Work required -
Could you return all of the entries word for word, minus any pictures?

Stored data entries
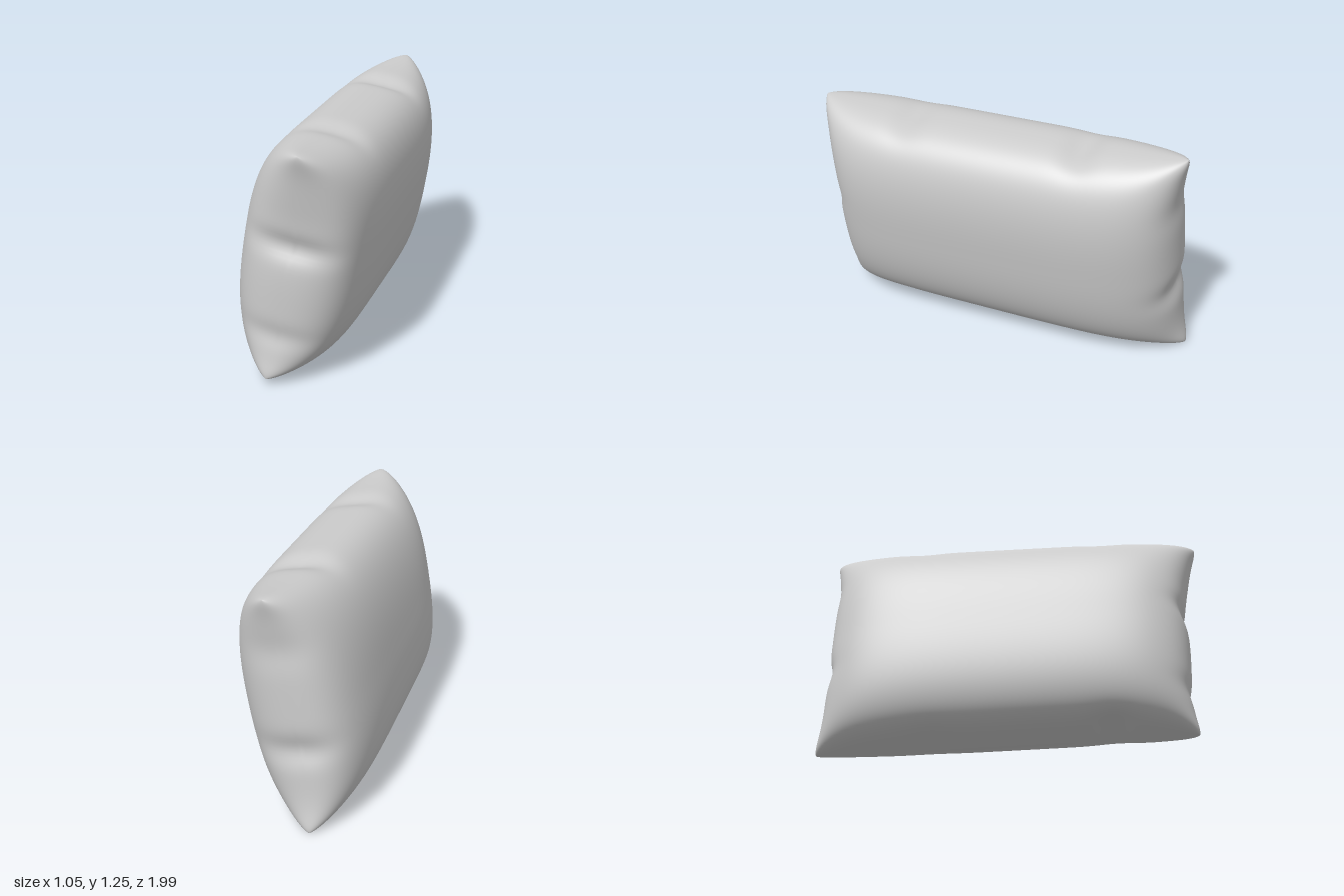
import * as THREE from 'three';
import { mergeVertices } from 'three/addons/utils/BufferGeometryUtils.js';

// Seam corners of the slanted pillow, before they are rounded off
const FRONT_TOP = new THREE.Vector3(0.345, 1.245, 1.0);
const FRONT_LOW = new THREE.Vector3(0.14, 0.03, 1.01);
const BACK_TOP = new THREE.Vector3(-0.21, 1.263, -1.015);
const BACK_LOW = new THREE.Vector3(-0.43, -0.008, -0.965);
const NORMAL = new THREE.Vector3(1, -0.18, -0.27).normalize();
const LEFT_THICKNESS = 0.352;
const RIGHT_THICKNESS = 0.322;

// Puckers along the seam: which edge, place along it (-1..1), depth, width
const PUCKERS = [
  { axis: 'u', sign: 1, at: 0.17, depth: 0.03, width: 0.1 },
  { axis: 'u', sign: 1, at: 0.3, depth: 0.025, width: 0.3 },
  { axis: 'u', sign: 1, at: -0.62, depth: 0.015, width: 0.1 },
  { axis: 'u', sign: -1, at: -0.3, depth: 0.03, width: 0.12 },
  { axis: 'u', sign: -1, at: 0.55, depth: 0.012, width: 0.15 },
  { axis: 'v', sign: 1, at: 0.48, depth: 0.025, width: 0.09 },
  { axis: 'v', sign: 1, at: -0.46, depth: 0.035, width: 0.09 },
  { axis: 'v', sign: -1, at: 0.56, depth: 0.035, width: 0.11 },
  { axis: 'v', sign: -1, at: -0.4, depth: 0.012, width: 0.14 },
];

// Full in the middle, falling round to the seam
const fullness = (s, power, roundness) => Math.max(0, 1 - Math.abs(s) ** power) ** roundness;

// u runs back to front, v bottom to top, side picks the +x or -x sheet
function pillowPoint(u, v, side) {
  // Round the corners off within the seam
  const across = (u * (1 - 0.02 * v ** 24) + 1) / 2;
  const up = (v * (1 - 0.02 * u ** 24) + 1) / 2;
  const low = BACK_LOW.clone().lerp(FRONT_LOW, across);
  const top = BACK_TOP.clone().lerp(FRONT_TOP, across);
  const p = low.lerp(top, up);

  // Seams sag inward between the corners
  p.z -= 0.055 * Math.sign(u) * Math.abs(u) ** 5 * (1 - v ** 6);
  p.y -= (v > 0 ? 0.03 : 0.055) * Math.sign(v) * Math.abs(v) ** 5 * (1 - u ** 6);

  // The front end is plumper than the back
  let thickness = side > 0 ? LEFT_THICKNESS : RIGHT_THICKNESS;
  thickness *= fullness(u, u > 0 ? 5.5 : 4.3, 0.45) * fullness(v, 2.6, 0.4);
  for (const { axis, sign, at, depth, width } of PUCKERS) {
    const reach = (axis === 'u' ? u : v) * sign;
    const along = axis === 'u' ? v : u;
    if (reach <= 0) continue;
    const bell = Math.exp(-(((along - at) / width) ** 2)) * reach ** 14;
    p[axis === 'u' ? 'z' : 'y'] -= sign * depth * bell;
    thickness *= 1 - depth * bell;
  }
  return p.addScaledVector(NORMAL, side * thickness);
}

function pillowGeometry(nu = 112, nv = 84) {
  const positions = [];
  const indices = [];
  // Sine spacing packs the rows close to the seam
  const spaced = (i, n) => (i === 0 ? -1 : i === n ? 1 : Math.sin((i / n - 0.5) * Math.PI));
  for (const side of [1, -1]) {
    const base = positions.length / 3;
    for (let j = 0; j <= nv; j++) {
      for (let i = 0; i <= nu; i++) {
        positions.push(...pillowPoint(spaced(i, nu), spaced(j, nv), side).toArray());
      }
    }
    for (let j = 0; j < nv; j++) {
      for (let i = 0; i < nu; i++) {
        const a = base + j * (nu + 1) + i;
        const b = a + 1;
        const c = a + nu + 1;
        const d = c + 1;
        if (side > 0) indices.push(a, c, b, b, c, d);
        else indices.push(a, b, c, b, d, c);
      }
    }
  }
  const raw = new THREE.BufferGeometry();
  raw.setAttribute('position', new THREE.Float32BufferAttribute(positions, 3));
  raw.setIndex(indices);
  // Join both sheets along the seam so the shading runs over it
  const geometry = mergeVertices(raw, 1e-5);
  geometry.computeBoundingBox();
  const { min, max } = geometry.boundingBox;
  geometry.translate(-(min.x + max.x) / 2, -min.y, -(min.z + max.z) / 2);
  geometry.computeVertexNormals();
  return geometry;
}

export function createModel() {
  const group = new THREE.Group();
  group.name = 'pillow';
  const cushion = new THREE.Mesh(
    pillowGeometry(),
    new THREE.MeshStandardMaterial({ color: 0xcccccc }),
  );
  cushion.name = 'cushion';
  group.add(cushion);
  return group;
}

Result -
import * as THREE from 'three';
import { mergeVertices } from 'three/addons/utils/BufferGeometryUtils.js';

// Seam corners of the slanted pillow, before they are rounded off
const FRONT_TOP = new THREE.Vector3(0.345, 1.245, 1.0);
const FRONT_LOW = new THREE.Vector3(0.14, 0.03, 1.01);
const BACK_TOP = new THREE.Vector3(-0.21, 1.263, -1.015);
const BACK_LOW = new THREE.Vector3(-0.43, -0.008, -0.965);
const NORMAL = new THREE.Vector3(1, -0.18, -0.27).normalize();
const LEFT_THICKNESS = 0.352;
const RIGHT_THICKNESS = 0.322;

// Puckers along the seam: which edge, place along it (-1..1), depth, width
const PUCKERS = [
  { axis: 'u', sign: 1, at: 0.17, depth: 0.03, width: 0.1 },
  { axis: 'u', sign: 1, at: 0.3, depth: 0.025, width: 0.3 },
  { axis: 'u', sign: 1, at: -0.62, depth: 0.015, width: 0.1 },
  { axis: 'u', sign: -1, at: -0.3, depth: 0.03, width: 0.12 },
  { axis: 'u', sign: -1, at: 0.55, depth: 0.012, width: 0.15 },
  { axis: 'v', sign: 1, at: 0.48, depth: 0.025, width: 0.09 },
  { axis: 'v', sign: 1, at: -0.46, depth: 0.035, width: 0.09 },
  { axis: 'v', sign: -1, at: 0.56, depth: 0.035, width: 0.11 },
  { axis: 'v', sign: -1, at: -0.4, depth: 0.012, width: 0.14 },
];

// Full in the middle, falling round to the seam
const fullness = (s, power, roundness) => Math.max(0, 1 - Math.abs(s) ** power) ** roundness;

// u runs back to front, v bottom to top, side picks the +x or -x sheet
function pillowPoint(u, v, side) {
  // Round the corners off within the seam
  const across = (u * (1 - 0.02 * v ** 24) + 1) / 2;
  const up = (v * (1 - 0.02 * u ** 24) + 1) / 2;
  const low = BACK_LOW.clone().lerp(FRONT_LOW, across);
  const top = BACK_TOP.clone().lerp(FRONT_TOP, across);
  const p = low.lerp(top, up);

  // Seams sag inward between the corners
  p.z -= 0.055 * Math.sign(u) * Math.abs(u) ** 5 * (1 - v ** 6);
  p.y -= (v > 0 ? 0.03 : 0.055) * Math.sign(v) * Math.abs(v) ** 5 * (1 - u ** 6);

  // The front end is plumper than the back
  let thickness = side > 0 ? LEFT_THICKNESS : RIGHT_THICKNESS;
  thickness *= fullness(u, u > 0 ? 5.5 : 4.3, 0.45) * fullness(v, 2.6, 0.4);
  for (const { axis, sign, at, depth, width } of PUCKERS) {
    const reach = (axis === 'u' ? u : v) * sign;
    const along = axis === 'u' ? v : u;
    if (reach <= 0) continue;
    const bell = Math.exp(-(((along - at) / width) ** 2)) * reach ** 14;
    p[axis === 'u' ? 'z' : 'y'] -= sign * depth * bell;
    thickness *= 1 - depth * bell;
  }
  return p.addScaledVector(NORMAL, side * thickness);
}

function pillowGeometry(nu = 112, nv = 84) {
  const positions = [];
  const indices = [];
  // Sine spacing packs the rows close to the seam
  const spaced = (i, n) => (i === 0 ? -1 : i === n ? 1 : Math.sin((i / n - 0.5) * Math.PI));
  for (const side of [1, -1]) {
    const base = positions.length / 3;
    for (let j = 0; j <= nv; j++) {
      for (let i = 0; i <= nu; i++) {
        positions.push(...pillowPoint(spaced(i, nu), spaced(j, nv), side).toArray());
      }
    }
    for (let j = 0; j < nv; j++) {
      for (let i = 0; i < nu; i++) {
        const a = base + j * (nu + 1) + i;
        const b = a + 1;
        const c = a + nu + 1;
        const d = c + 1;
        if (side > 0) indices.push(a, c, b, b, c, d);
        else indices.push(a, b, c, b, d, c);
      }
    }
  }
  const raw = new THREE.BufferGeometry();
  raw.setAttribute('position', new THREE.Float32BufferAttribute(positions, 3));
  raw.setIndex(indices);
  // Join both sheets along the seam so the shading runs over it
  const geometry = mergeVertices(raw, 1e-5);
  geometry.computeBoundingBox();
  const { min, max } = geometry.boundingBox;
  geometry.translate(-(min.x + max.x) / 2, -min.y, -(min.z + max.z) / 2);
  geometry.computeVertexNormals();
  return geometry;
}

export function createModel() {
  const group = new THREE.Group();
  group.name = 'pillow';
  const cushion = new THREE.Mesh(
    pillowGeometry(),
    new THREE.MeshStandardMaterial({ color: 0xcccccc }),
  );
  cushion.name = 'cushion';
  group.add(cushion);
  return group;
}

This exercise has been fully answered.